The Austrian Integrated Data Model should be considered a template for what is achievable (see Exhibit 6). It would address issues like unclear and vague requirements, reporting to multiple data repositories, lack of interoperability, overlapping and inconsistent requirements, lack of a common financial language, insufficient use of international standards and all kind of other issues mentioned in the fitness report.
The bigger challenges for Europe will stem from the fact that most relevant regulatory statistics must bridge not one but many data repositories. The natural solution is one golden source data repository that regulators can draw on for every reporting requirement.While a long way off, this ultimate goal must be developed now in order to reach both a golden source of data and valuable reality of Smart Regulation. It can be done but requires the right vision to move forward.

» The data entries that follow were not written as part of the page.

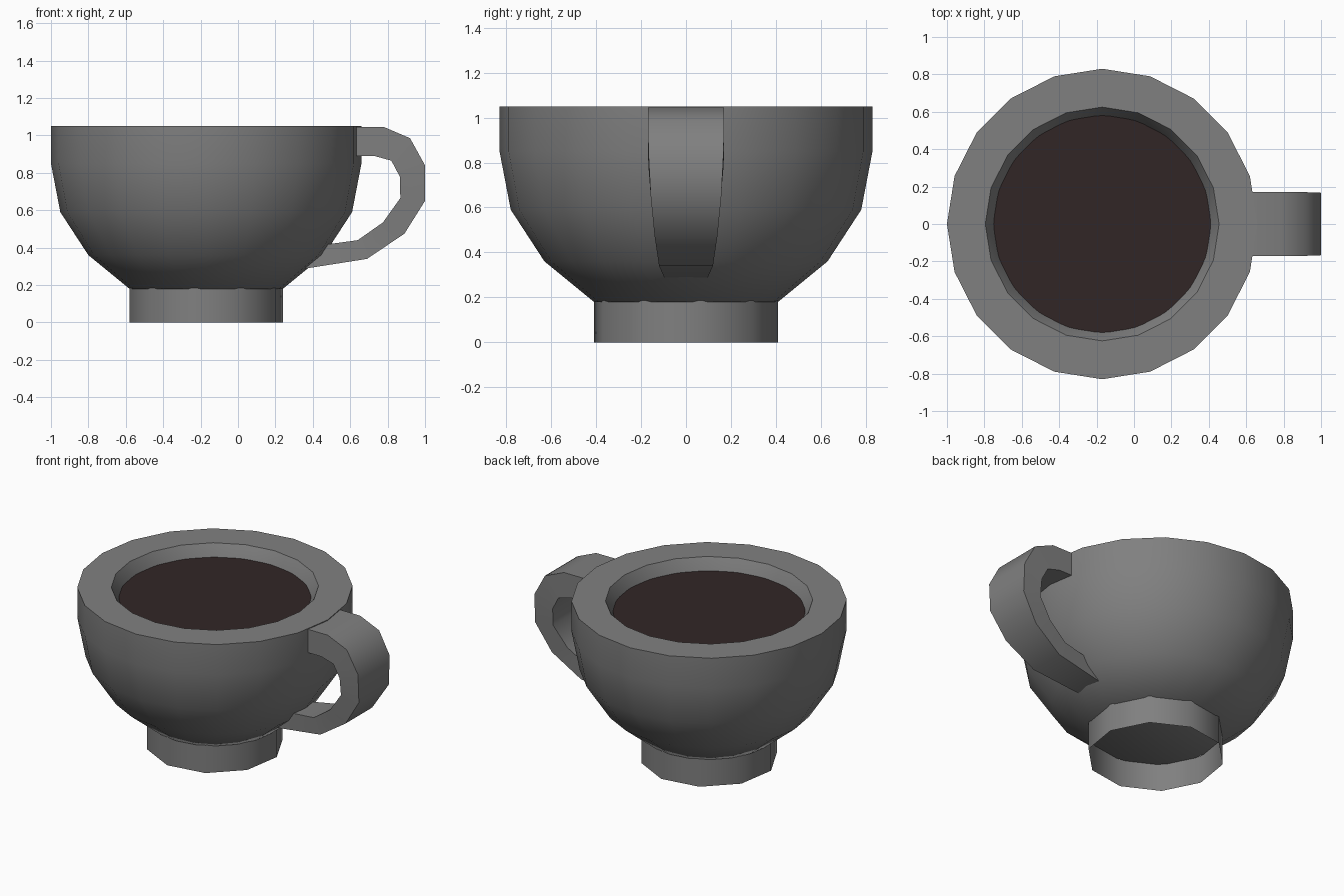
import bpy, bmesh, math

default = bpy.data.objects.get("Cube")
if default:
    bpy.data.objects.remove(default, do_unlink=True)

CENTRE_X = -0.17


def material(name, rgb):
    mat = bpy.data.materials.new(name)
    mat.use_nodes = True
    mat.diffuse_color = (*rgb, 1)
    mat.node_tree.nodes["Principled BSDF"].inputs["Base Color"].default_value = (*rgb, 1)
    return mat


def finish(name, bm, mat, recalc=True):
    if recalc:
        bmesh.ops.recalc_face_normals(bm, faces=bm.faces)
    mesh = bpy.data.meshes.new(name)
    bm.to_mesh(mesh)
    bm.free()
    mesh.materials.append(mat)
    obj = bpy.data.objects.new(name, mesh)
    bpy.context.collection.objects.link(obj)
    bpy.ops.object.select_all(action="DESELECT")
    obj.select_set(True)
    bpy.context.view_layer.objects.active = obj
    bpy.ops.object.shade_smooth_by_angle(angle=math.radians(40))
    return obj


def bridge(bm, ring_a, ring_b):
    n = len(ring_a)
    for i in range(n):
        j = (i + 1) % n
        bm.faces.new((ring_a[i], ring_a[j], ring_b[j], ring_b[i]))


def lathe(name, profile, sides, mat, turn=0.0, cap_start=False, cap_end=False):
    """Turn a (radius, height) profile around the cup axis."""
    bm = bmesh.new()
    rings = []
    for r, z in profile:
        angles = [turn + math.tau * i / sides for i in range(sides)]
        rings.append([bm.verts.new((CENTRE_X + r * math.cos(a), r * math.sin(a), z))
                      for a in angles])
    for a, b in zip(rings, rings[1:]):
        bridge(bm, a, b)
    if cap_start:
        bm.faces.new(rings[0][::-1])
    if cap_end:
        bm.faces.new(rings[-1])
    return finish(name, bm, mat, recalc=len(rings) > 1)


ceramic = material("grey ceramic", (0.216, 0.216, 0.216))
coffee = material("dark coffee", (0.031, 0.019, 0.019))

# Bowl: outer wall, flat rim and inner wall
lathe("bowl", [(0.41, 0.18), (0.63, 0.36), (0.78, 0.59), (0.83, 0.85), (0.83, 1.05),
               (0.625, 1.05), (0.575, 0.96), (0.5, 0.7), (0.3, 0.42)],
      20, ceramic, cap_start=True, cap_end=True)

# Hollow foot ring, open underneath
lathe("foot", [(0.415, 0.0), (0.415, 0.185)], 10, ceramic, turn=math.radians(9))

# Liquid surface
lathe("coffee_surface", [(0.58, 0.975)], 40, coffee, cap_end=True)

# Handle: outer x, z, inner x, z, half width; tapers towards the foot
sections = [
    (0.56, 1.045, 0.56, 0.89, 0.17),
    (0.78, 1.045, 0.73, 0.89, 0.17),
    (0.92, 0.985, 0.82, 0.865, 0.17),
    (1.00, 0.84, 0.865, 0.78, 0.167),
    (1.00, 0.65, 0.868, 0.665, 0.157),
    (0.89, 0.475, 0.775, 0.535, 0.14),
    (0.69, 0.34, 0.64, 0.44, 0.12),
    (0.34, 0.285, 0.42, 0.41, 0.095),
]
bm = bmesh.new()
rings = [[bm.verts.new(p) for p in ((ox, -w, oz), (ox, w, oz), (ix, w, iz), (ix, -w, iz))]
         for ox, oz, ix, iz, w in sections]
for a, b in zip(rings, rings[1:]):
    bridge(bm, a, b)
bm.faces.new(rings[0])
bm.faces.new(rings[-1])
finish("handle", bm, ceramic)
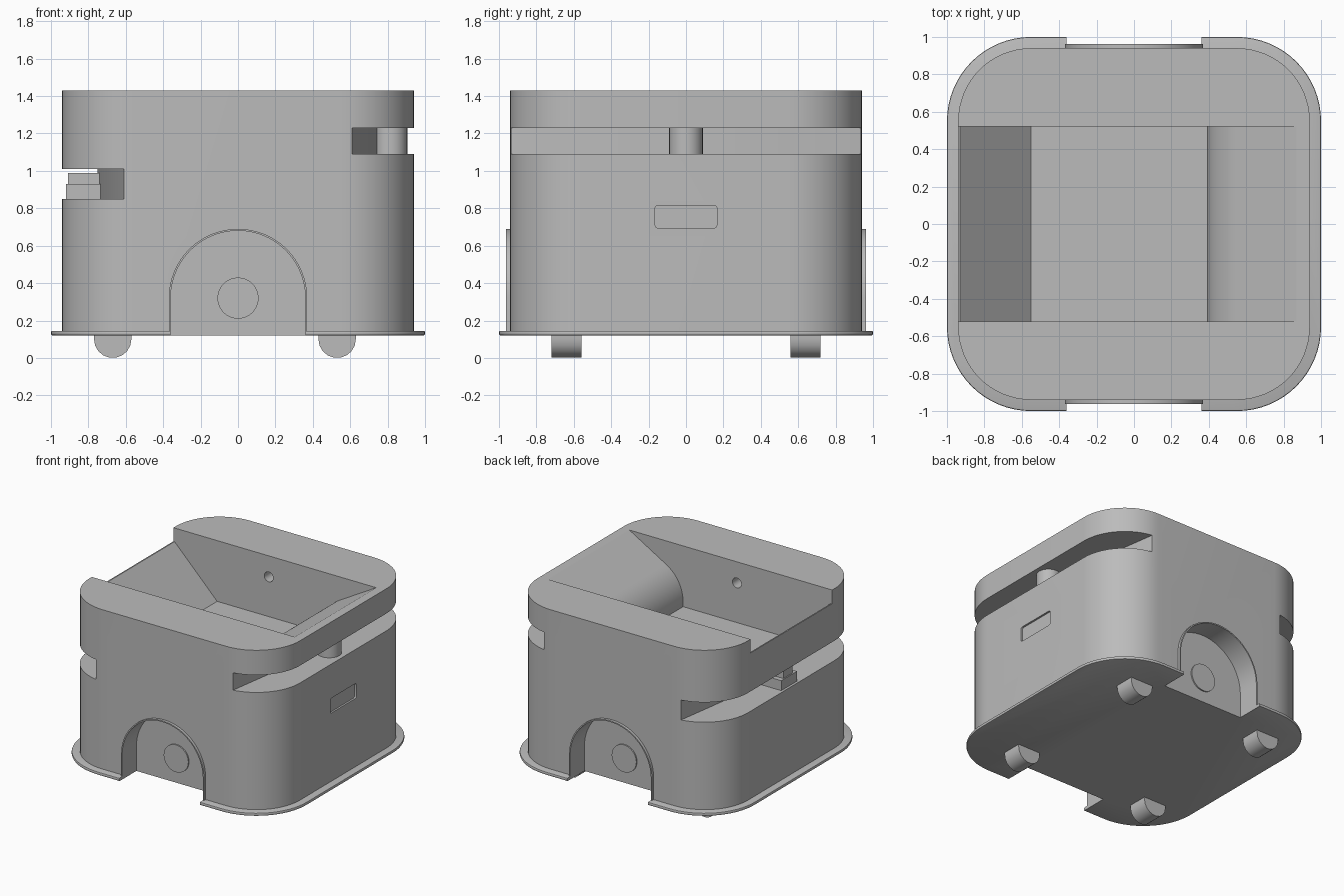
import bpy
import bmesh
from math import sin, cos, pi, radians, tan

old = bpy.data.objects.get("Cube")
if old:
    bpy.data.objects.remove(old)

grey = bpy.data.materials.new("plain grey")
grey.use_nodes = True
grey.diffuse_color = (0.5, 0.5, 0.5, 1)
grey.node_tree.nodes["Principled BSDF"].inputs["Base Color"].default_value = (0.5, 0.5, 0.5, 1)

PLACE = {
    "x": lambda u, v, w: (w, u, v),
    "y": lambda u, v, w: (u, w, v),
    "z": lambda u, v, w: (u, v, w),
}


def arc(cx, cy, r, start, end, steps):
    """Points on an arc, angles in degrees."""
    angles = [radians(start + (end - start) * i / steps) for i in range(steps + 1)]
    return [(cx + r * cos(a), cy + r * sin(a)) for a in angles]


def rounded_rect(hx, hy, r, steps, cx=0, cy=0):
    pts = []
    for i, (sx, sy) in enumerate([(1, 1), (-1, 1), (-1, -1), (1, -1)]):
        pts += arc(cx + sx * (hx - r), cy + sy * (hy - r), r, 90 * i, 90 * i + 90, steps)
    return pts


def prism(name, pts, axis, lo, hi):
    """Extrude a closed profile along an axis."""
    bm = bmesh.new()
    place = PLACE[axis]
    rings = [[bm.verts.new(place(u, v, w)) for u, v in pts] for w in (lo, hi)]
    n = len(pts)
    for ring in rings:
        bm.faces.new(ring)
    for i in range(n):
        j = (i + 1) % n
        bm.faces.new((rings[0][i], rings[0][j], rings[1][j], rings[1][i]))
    bmesh.ops.recalc_face_normals(bm, faces=bm.faces)
    mesh = bpy.data.meshes.new(name)
    bm.to_mesh(mesh)
    bm.free()
    mesh.materials.append(grey)
    obj = bpy.data.objects.new(name, mesh)
    bpy.context.collection.objects.link(obj)
    return obj


def apply_modifiers(obj):
    bpy.context.view_layer.update()
    graph = bpy.context.evaluated_depsgraph_get()
    mesh = bpy.data.meshes.new_from_object(obj.evaluated_get(graph))
    obj.modifiers.clear()
    obj.data = mesh


def cut(obj, cutters):
    for cutter in cutters:
        mod = obj.modifiers.new("cut", "BOOLEAN")
        mod.operation = "DIFFERENCE"
        mod.solver = "EXACT"
        mod.object = cutter
        apply_modifiers(obj)


def circle(cx, cy, r, steps):
    return arc(cx, cy, r, 0, 360, steps)[:-1]


def arch(r, bottom):
    return [(-r, bottom), (r, bottom)] + arc(0, 0.32, r, 0, 180, 32)


# Main shell and rounded base plate
body = prism("body", rounded_rect(0.94, 0.94, 0.39, 16), "z", 0.13, 1.43)
base = prism("base_plate", rounded_rect(1, 1, 0.45, 16), "z", 0.12, 0.145)
bevel = base.modifiers.new("soft_edge", "BEVEL")
bevel.width = 0.008
bevel.segments = 2
apply_modifiers(base)

# Hopper: sloped lip on the right, rounded ramp on the left
ramp = arc(0.69, 0.98, 0.3, 180, 120, 12)
hopper = prism(
    "hopper_cutter",
    [(-1.1, 1.6), (-1.1, 1.32), (-0.93, 1.32), (-0.55, 0.94), (0.39, 0.94)]
    + ramp + [(0.87, 1.43), (0.87 + 0.17 / tan(radians(30)), 1.6)],
    "y", -0.52, 0.52)
pin_hole = prism("pin_hole_cutter", circle(-0.09, 1.26, 0.04, 20), "y", -0.62, 0.62)


# Side slots with a shallow V-shaped inner wall
def slot(name, side, lo, hi):
    pts = [(0.61, -1.1), (0.61, -0.94), (0.75, 0), (0.61, 0.94),
           (0.61, 1.1), (1.2, 1.1), (1.2, -1.1)]
    return prism(name, [(side * x, y) for x, y in pts], "z", lo, hi)


left_slot = slot("left_slot_cutter", 1, 1.09, 1.23)
right_slot = slot("right_slot_cutter", -1, 0.85, 1.01)
panel = prism("panel_cutter", rounded_rect(0.165, 0.06, 0.015, 4, 0, 0.755), "x", 0.925, 1.1)
cutters = [hopper, pin_hole, left_slot, right_slot, panel]
cut(body, cutters)

# Wheel arches, front and back
parts = [body, base]
for side, label in ((-1, "front"), (1, "back")):
    recess = prism(label + "_arch_cutter", arch(0.36, 0), "y", side * 0.78, side * 1.2)
    rim = prism(label + "_arch_rim", arch(0.37, 0.12), "y", side * 0.85, side * 0.962)
    for obj in (body, base, rim):
        cut(obj, [recess])
    hub = prism(label + "_hub", circle(0, 0.32, 0.11, 32), "y", side * 0.75, side * 0.79)
    parts += [rim, hub]
    cutters.append(recess)

    # Half-round feet
    for x, which in ((-0.67, "right"), (0.53, "left")):
        foot = arc(x, 0.1, 0.1, 180, 360, 9)
        foot += [(x + 0.1, 0.125), (x - 0.1, 0.125)]
        parts.append(prism(f"{label}_{which}_foot", foot, "y", side * 0.56, side * 0.72))

# Post in the left slot and stepped latch in the right slot
parts.append(prism("slot_post", circle(0.815, 0, 0.09, 32), "z", 1.07, 1.25))
for name, outer, half, lo, hi in (("latch_base", -0.92, 0.1, 0.84, 0.93),
                                  ("latch_top", -0.91, 0.06, 0.92, 0.99)):
    pts = [(outer, -half), (-0.72, -half), (-0.72, half), (outer, half)]
    parts.append(prism(name, pts, "z", lo, hi))

for cutter in cutters:
    bpy.data.objects.remove(cutter)

# Smooth the curved walls, keep the edges crisp
bpy.ops.object.select_all(action="DESELECT")
for obj in parts:
    obj.select_set(True)
bpy.context.view_layer.objects.active = body
bpy.ops.object.shade_smooth_by_angle(angle=radians(25))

Michael Cyrus is Head of Collateral Trading and FX at DekaBank, including Fixed Income Repo, Securities Lending, Equity Finance, Structured Collateralized Solutions and FX. Prior to this current role, he was Head of Short Term Products at Deka. He joined DekaBank from RBS London, where he was global Co-Head of Short Term Markets and Financing responsible for Repo, Collateralized Funding, FX, Interest Rate Prime and ETD. Before RBS, Michael was Head of Credit Financing and Collateral Trading (CFCT) at Dresdner Bank in London focusing on Emerging Market Repo, Equity Finance, Tri-Party Repo, and synthetic financing in fixed income and credit markets. Michael has substantial experience in the short-term money, repo, securities lending and financing markets, as well as in treasury operations.